Shares jumped 6.8 percent to 7.85 reais at the close of trading today in Sao Paulo, the best performer on the Bovespa index, which slid 0.5 percent. Marfrig gained 25 percent in the past two sessions, the most since it first sold shares in June 2007, after saying on Nov. 11 a measure of its third-quarter earnings exceeded estimates.
“The company is trying very hard to boost its profit margins by divesting units that are not related to its core business,” Roberto Altenhofen, an analyst at equity consulting firm Empiricus Research, said in a telephone interview from Sao Paulo. “Third-quarter earnings signaled that this strategy bore fruit earlier than we expected, and today shares are still gaining because people are now more optimistic about the company’s fourth quarter.”
The company’s $750 million of 8.375 percent notes due in May 2018 rose 3.76 cents to 72.43 cents on the dollar, pushing yields down to 15.21 percent, according to data compiled by Bloomberg. The debt had plunged from 99.4 cents in May to as low as 59.9 cents on Oct. 4, the data show.

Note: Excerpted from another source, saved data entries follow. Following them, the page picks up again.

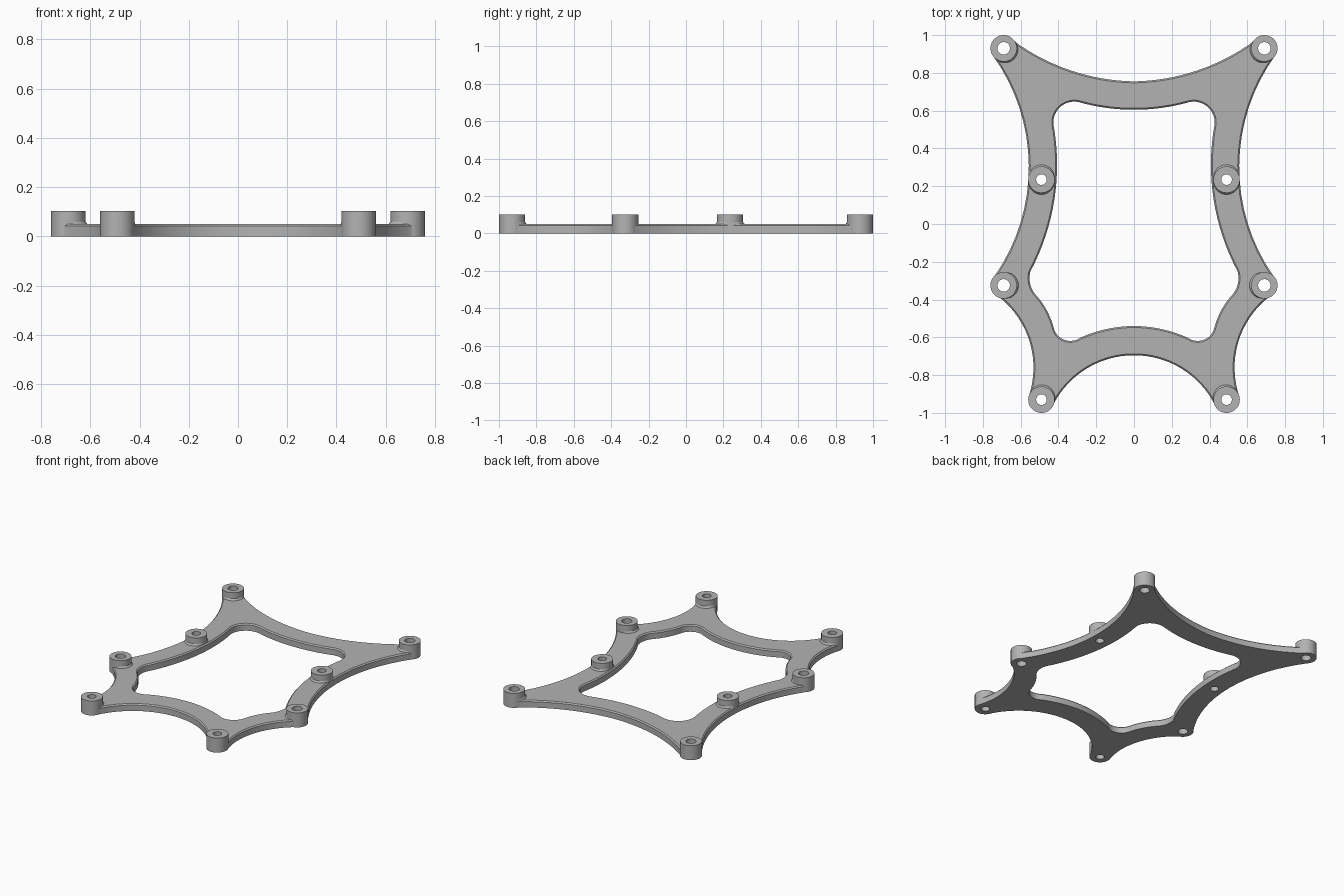
import bpy, bmesh, math
from mathutils import Vector

cube = bpy.data.objects.get("Cube")
if cube:
    bpy.data.objects.remove(cube)

PLATE_TOP, BOSS_TOP, BOSS_R, EDGE = 0.049, 0.102, 0.07, 0.008
# boss: x, y, hole radius, directions in which the collar blends into the plate
BOSSES = [(0.69, 0.93, 0.033, [(-0.7, -0.7)]),
          (0.49, 0.235, 0.028, [(0, 1), (0, -1)]),
          (0.69, -0.325, 0.033, [(-1, 0)]),
          (0.49, -0.93, 0.028, [(-0.3, 0.95)])]

grey = bpy.data.materials.new("light grey")
grey.use_nodes = True
grey.diffuse_color = (0.45, 0.45, 0.45, 1)
grey.node_tree.nodes["Principled BSDF"].inputs["Base Color"].default_value = grey.diffuse_color


def arc(a, b, c, n=16):
    """Points of the circular arc from a through b to c."""
    a, b, c = Vector(a), Vector(b), Vector(c)
    u, v = b - a, c - a
    d = 2 * (u.x * v.y - u.y * v.x)
    o = a + Vector((v.y * u.length_squared - u.y * v.length_squared,
                    u.x * v.length_squared - v.x * u.length_squared)) / d
    start = math.atan2(a.y - o.y, a.x - o.x)
    end = math.atan2(c.y - o.y, c.x - o.x)
    sweep = (end - start) % math.tau
    if d < 0:
        sweep -= math.tau
    r = (a - o).length
    return [o + r * Vector((math.cos(start + sweep * i / n), math.sin(start + sweep * i / n)))
            for i in range(n + 1)]


def contour(points):
    """Chain arcs through every second point, then mirror the half outline."""
    half = [Vector(points[0])]
    for i in range(0, len(points) - 2, 2):
        half += arc(*points[i:i + 3])[1:]
    return half + [Vector((-p.x, p.y)) for p in reversed(half[1:-1])]


def circle(x, y, r, n=48):
    return [Vector((x + r * math.cos(math.tau * i / n), y + r * math.sin(math.tau * i / n)))
            for i in range(n)]


def offset(loop, dist):
    """Shift a clockwise loop towards its right-hand side."""
    out = []
    for i, p in enumerate(loop):
        t = (loop[(i + 1) % len(loop)] - loop[i - 1]).normalized()
        out.append(p + dist * Vector((t.y, -t.x)))
    return out


def ring(bm, loop, z):
    return [bm.verts.new((p.x, p.y, z)) for p in loop]


def bridge(bm, rings, closed=False):
    pairs = list(zip(rings, rings[1:]))
    if closed:
        pairs.append((rings[-1], rings[0]))
    for lo, hi in pairs:
        for i in range(len(lo)):
            j = (i + 1) % len(lo)
            bm.faces.new((lo[i], lo[j], hi[j], hi[i]))


def finish(bm, name):
    bmesh.ops.recalc_face_normals(bm, faces=bm.faces)
    mesh = bpy.data.meshes.new(name)
    bm.to_mesh(mesh)
    bm.free()
    mesh.materials.append(grey)
    obj = bpy.data.objects.new(name, mesh)
    bpy.context.collection.objects.link(obj)
    bpy.ops.object.select_all(action='DESELECT')
    obj.select_set(True)
    bpy.context.view_layer.objects.active = obj
    bpy.ops.object.shade_smooth_by_angle(angle=math.radians(30))


# Frame plate: scalloped outline, rounded window, chamfered top edge
outer = contour([(0, 0.755), (0.32, 0.808), (0.632, 0.966), (0.738, 0.978), (0.748, 0.893),
                 (0.557, 0.3), (0.737, -0.274), (0.758, -0.325), (0.71, -0.39),
                 (0.568, -0.58), (0.557, -0.912), (0.495, -0.998), (0.425, -0.952),
                 (0.21, -0.743), (0, -0.695)])
window = contour([(0, 0.605), (0.14, 0.614), (0.28, 0.642), (0.395, 0.615), (0.427, 0.53),
                  (0.449, 0), (0.548, -0.25), (0.551, -0.31), (0.52, -0.375),
                  (0.46, -0.46), (0.425, -0.55), (0.385, -0.605), (0.285, -0.602),
                  (0.145, -0.556), (0, -0.54)])
loops = [(outer, EDGE), (window, -EDGE)]
loops += [(circle(s * x, y, 0.05), 0) for x, y, _, _ in BOSSES for s in (1, -1)]

bm = bmesh.new()
bottoms, tops = [], []
for loop, inset in loops:
    rings = [ring(bm, loop, 0)]
    if inset:
        rings.append(ring(bm, loop, PLATE_TOP - EDGE))
    rings.append(ring(bm, offset(loop, inset), PLATE_TOP))
    bridge(bm, rings)
    bottoms.append(rings[0])
    tops.append(rings[-1])
for cap in (bottoms, tops):
    edges = [bm.edges.get((r[i - 1], r[i])) for r in cap for i in range(len(r))]
    bmesh.ops.triangle_fill(bm, edges=edges, use_beauty=True)
finish(bm, "frame_plate")

# Hollow mounting bosses with a small sloped collar on the plate side
for row, (x, y, hole, directions) in zip(("back", "middle", "side", "front"), BOSSES):
    for s, side in ((1, "left"), (-1, "right")):
        bm = bmesh.new()
        bridge(bm, [ring(bm, circle(s * x, y, r), z) for r, z in
                    ((hole, 0), (BOSS_R, 0), (BOSS_R, BOSS_TOP), (hole, BOSS_TOP))], closed=True)
        for dx, dy in directions:
            foot = circle(s * (x + 0.013 * dx), y + 0.013 * dy, BOSS_R - 0.001)
            bridge(bm, [ring(bm, foot, PLATE_TOP - 0.004),
                        ring(bm, circle(s * x, y, BOSS_R - 0.001), PLATE_TOP + 0.013)])
        finish(bm, f"{row}_boss_{side}")
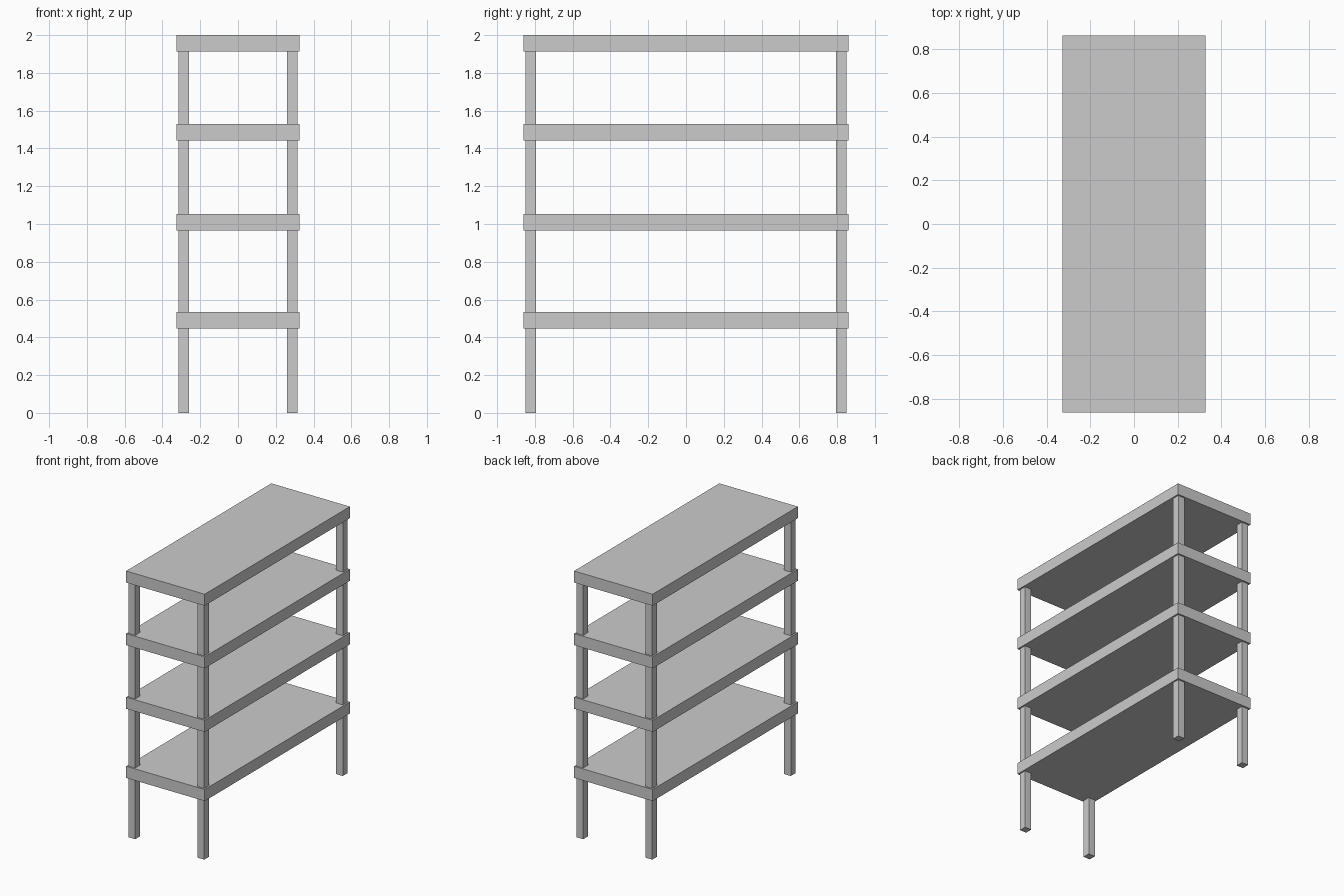
import bpy

if "Cube" in bpy.data.objects:
    bpy.data.objects.remove(bpy.data.objects["Cube"])


def box(name, x, y, z):
    """Axis-aligned box from (min, max) ranges."""
    bpy.ops.mesh.primitive_cube_add(size=1, location=[(a + b) / 2 for a, b in (x, y, z)])
    obj = bpy.context.object
    obj.name = name
    obj.scale = [b - a for a, b in (x, y, z)]
    bpy.ops.object.transform_apply(location=False, rotation=False, scale=True)
    return obj


HALF_X, HALF_Y = 0.326, 0.861   # shelf half width and half length
THICK = 0.087                   # shelf thickness
LEG, INSET = 0.055, 0.012       # leg section and inset from shelf edge

# Four solid shelves
for i, top in enumerate((0.534, 1.053, 1.53, 2.0)):
    box(f"shelf_{i + 1}", (-HALF_X, HALF_X), (-HALF_Y, HALF_Y), (top - THICK, top))

# Four square legs running from the floor into the top shelf
for sx, side in ((-1, "left"), (1, "right")):
    for sy, end in ((-1, "front"), (1, "back")):
        x = sorted((sx * (HALF_X - INSET), sx * (HALF_X - INSET - LEG)))
        y = sorted((sy * (HALF_Y - INSET), sy * (HALF_Y - INSET - LEG)))
        box(f"{end}_{side}_leg", x, y, (0, 2.0 - THICK / 2))
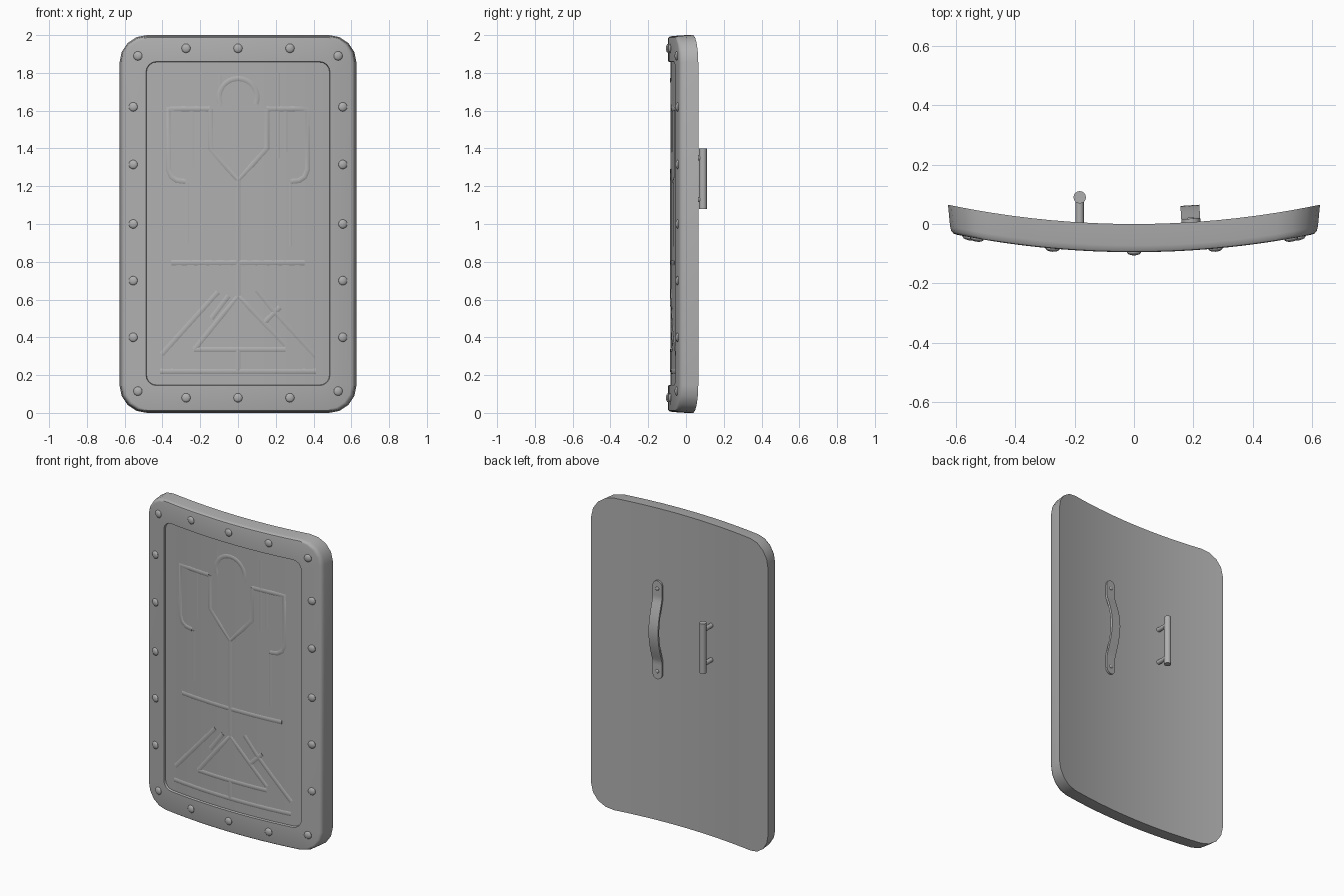
import bpy, bmesh
from math import sin, cos, pi, sqrt, asin
from mathutils import Vector, Matrix

if "Cube" in bpy.data.objects:
    bpy.data.objects.remove(bpy.data.objects["Cube"])

R = 3.06            # bend radius of the shield
FRONT, PANEL = -0.095, -0.081
grey = bpy.data.materials.new("dark_grey")
grey.diffuse_color = (0.43, 0.43, 0.43, 1)
grey.use_nodes = True
grey.node_tree.nodes["Principled BSDF"].inputs["Base Color"].default_value = grey.diffuse_color


def bend(x):
    return R - sqrt(R * R - x * x)


def finish(name, bm, angle=0.6):
    bmesh.ops.recalc_face_normals(bm, faces=bm.faces)
    me = bpy.data.meshes.new(name)
    bm.to_mesh(me)
    bm.free()
    me.materials.append(grey)
    ob = bpy.data.objects.new(name, me)
    bpy.context.collection.objects.link(ob)
    bpy.ops.object.select_all(action='DESELECT')
    ob.select_set(True)
    bpy.context.view_layer.objects.active = ob
    bpy.ops.object.shade_smooth_by_angle(angle=angle)
    return ob


def ring(bm, w, z0, z1, r, d, n=4, m=14):
    """Bent rounded rectangle: top points left to right, then bottom right to left."""
    top = [(-w + r - r * cos(a), z1 - r + r * sin(a)) for a in [i * pi / 2 / n for i in range(n + 1)]]
    top += [(-w + r + 2 * (w - r) * i / m, z1) for i in range(1, m)]
    top += [(-x, z) for x, z in top[n::-1]]
    pts = top + [(x, z0 + z1 - z) for x, z in reversed(top)]
    return [bm.verts.new((x, bend(x) + d, z)) for x, z in pts]


# curved board with softened front edge, raised rim and recessed panel
bm = bmesh.new()
outer = [(0, 0), (0.007, -0.072), (0.011, -0.086), (0.018, -0.093), (0.028, FRONT)]
rings = [ring(bm, 0.627 - i, 0.7 * i, 2 - 0.7 * i, 0.145 - 0.7 * i, d) for i, d in outer]
rings += [ring(bm, 0.487, 0.145, 1.86, 0.055, FRONT),
          ring(bm, 0.484, 0.148, 1.857, 0.052, PANEL)]
N = len(rings[0])
for a, b in zip(rings, rings[1:]):
    for i in range(N):
        j = (i + 1) % N
        bm.faces.new((a[i], a[j], b[j], b[i]))
for r in (rings[0], rings[-1]):
    for i in range(N // 2 - 1):
        bm.faces.new((r[i], r[i + 1], r[N - 2 - i], r[N - 1 - i]))
finish("shield_board", bm)

# domed rivets around the rim
spots = [(0, 1.93), (0, 0.08)]
for s in (-1, 1):
    spots += [(s * 0.275, 1.93), (s * 0.275, 0.08), (s * 0.53, 1.89), (s * 0.53, 0.115)]
    spots += [(s * 0.555, z) for z in (0.4, 0.7, 1.0, 1.315, 1.62)]
bm = bmesh.new()
for x, z in spots:
    mat = (Matrix.Translation((x, bend(x) + FRONT, z)) @ Matrix.Rotation(asin(x / R), 4, 'Z')
           @ Matrix.Diagonal((0.024, 0.011, 0.024, 1)))
    bmesh.ops.create_uvsphere(bm, u_segments=14, v_segments=8, radius=1, matrix=mat)
finish("rim_rivets", bm)


# low, soft line relief: deeply sunk tubes following the bend
def relief(name, lines, r=0.034, rise=0.003):
    cu = bpy.data.curves.new(name, 'CURVE')
    cu.dimensions = '3D'
    cu.bevel_depth = r
    cu.bevel_resolution = 8
    cu.use_fill_caps = True
    cu.materials.append(grey)
    for line in lines:
        pts = [Vector(line[0])]
        for a, b in zip(line, line[1:]):
            a, b = Vector(a), Vector(b)
            k = max(1, int(abs(b.x - a.x) / 0.06))
            pts += [a.lerp(b, i / k) for i in range(1, k + 1)]
        sp = cu.splines.new('POLY')
        sp.points.add(len(pts) - 1)
        for p, v in zip(sp.points, pts):
            p.co = (v.x, bend(v.x) + PANEL - rise + r, v.y, 1)
        sp.use_smooth = True
    ob = bpy.data.objects.new(name, cu)
    bpy.context.collection.objects.link(ob)


relief("head_arc", [[(0.1 * cos(a), 1.67 + 0.1 * sin(a))
                     for a in [-0.35 + i * (pi + 0.7) / 16 for i in range(17)]]])
relief("torso_lines", [
    [(-0.145, 1.61), (-0.145, 1.4), (0, 1.23), (0.152, 1.4), (0.152, 1.61)],
    [(0, 1.23), (0, 0.62)],
    [(-0.35, 0.795), (0.35, 0.795)]])
arm = [[(0.15, 1.61), (0.365, 1.61), (0.365, 1.29), (0.35, 1.25), (0.32, 1.23), (0.275, 1.225)]]
relief("arm_lines", arm + [[(-x, z) for x, z in l] for l in arm])
relief("fine_lines", [
    [(-0.095, 1.79), (-0.095, 1.62)], [(0.21, 1.8), (0.21, 1.35)],
    [(-0.24, 1.6), (-0.24, 1.3)], [(0.25, 1.6), (0.25, 1.38)],
    [(-0.265, 1.22), (-0.265, 0.9)], [(0.275, 1.22), (0.275, 0.88)]], 0.034, 0.0012)
relief("base_lines", [
    [(-0.23, 0.335), (0, 0.62), (0.25, 0.36)], [(-0.23, 0.335), (0.25, 0.335)],
    [(-0.4, 0.31), (-0.105, 0.64)], [(0.1, 0.65), (0.18, 0.55), (0.41, 0.3)],
    [(-0.14, 0.5), (-0.05, 0.62)], [(0.14, 0.48), (0.22, 0.56)],
    [(-0.41, 0.22), (0.41, 0.22)], [(0, 0.335), (0, 0.22)]])


# bar grip with two posts
def rod(bm, a, b, r):
    a, b = Vector(a), Vector(b)
    mat = Matrix.Translation((a + b) / 2) @ (b - a).to_track_quat('Z', 'Y').to_matrix().to_4x4()
    bmesh.ops.create_cone(bm, cap_ends=True, segments=16, radius1=r, radius2=r,
                          depth=(b - a).length, matrix=mat)


bm = bmesh.new()
rod(bm, (-0.183, 0.09, 1.08), (-0.183, 0.09, 1.4), 0.021)
for z in (1.13, 1.35):
    rod(bm, (-0.183, -0.01, z), (-0.183, 0.09, z), 0.014)
finish("bar_grip", bm)

# arched arm strap with rounded tabs
bm = bmesh.new()
sx, zc, half, t = 0.192, 1.225, 0.315, 0.014
tilt = Matrix.Translation((sx, bend(sx), zc)) @ Matrix.Rotation(asin(sx / R), 4, 'Z')
sections = []
M = 44
for i in range(M + 1):
    s = -half * cos(pi * i / M)
    u = max(0.0, 1 - abs(s) / 0.2)
    lift = 0.045 * sin(u * pi / 2)
    e = max(0.0, abs(s) - (half - 0.032)) / 0.032
    w = max(0.032 * sqrt(max(0, 1 - e * e)), 0.004)
    sections.append([bm.verts.new(tilt @ Vector((x, y + lift - 0.002, s)))
                     for x, y in ((-w, 0), (w, 0), (w, t), (-w, t))])
for a, b in zip(sections, sections[1:]):
    for i in range(4):
        j = (i + 1) % 4
        bm.faces.new((a[i], a[j], b[j], b[i]))
bm.faces.new(sections[0])
bm.faces.new(sections[-1])
finish("arm_strap", bm)

# strap rivets
bm = bmesh.new()
for s in (-1, 1):
    bmesh.ops.create_uvsphere(bm, u_segments=12, v_segments=8, radius=1,
                              matrix=tilt @ Matrix.Translation((0, t - 0.002, s * 0.265))
                              @ Matrix.Diagonal((0.012, 0.006, 0.012, 1)))
finish("strap_rivets", bm)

Marfrig agreed to sell its U.S. and European distribution unit for $400 million to boost its cash position, according to an e-mailed statement Sept. 18. The unit belonged to Keystone Foods LLC, which Marfrig bought in 2010 for $1.26 billion.
The company’s earnings before interest, taxes, depreciation and amortization more than doubled in the third quarter from a year earlier to 637.5 million reais ($361.3 million), according to a regulatory filing. That compares with an average forecast of 311.4 million reais in a Bloomberg survey of nine analysts.
Marfrig dropped 59 percent this year through Nov. 10, then the third-worst performance on the Bovespa index. The stock has since pared the decline to 49 percent.
“The beef industry faces some challenges, such as higher grain prices, and there’s concern about Marfrig because of its high leverage, but the market was pricing in the worst-case scenario for the company,” Altenhofen said. “This year’s drop is excessive, and even after today’s gain the stock isn’t expensive.”
The stock fell 40 percent in three days in early August after Sao Paulo-based GWI Asset Management cut its stake.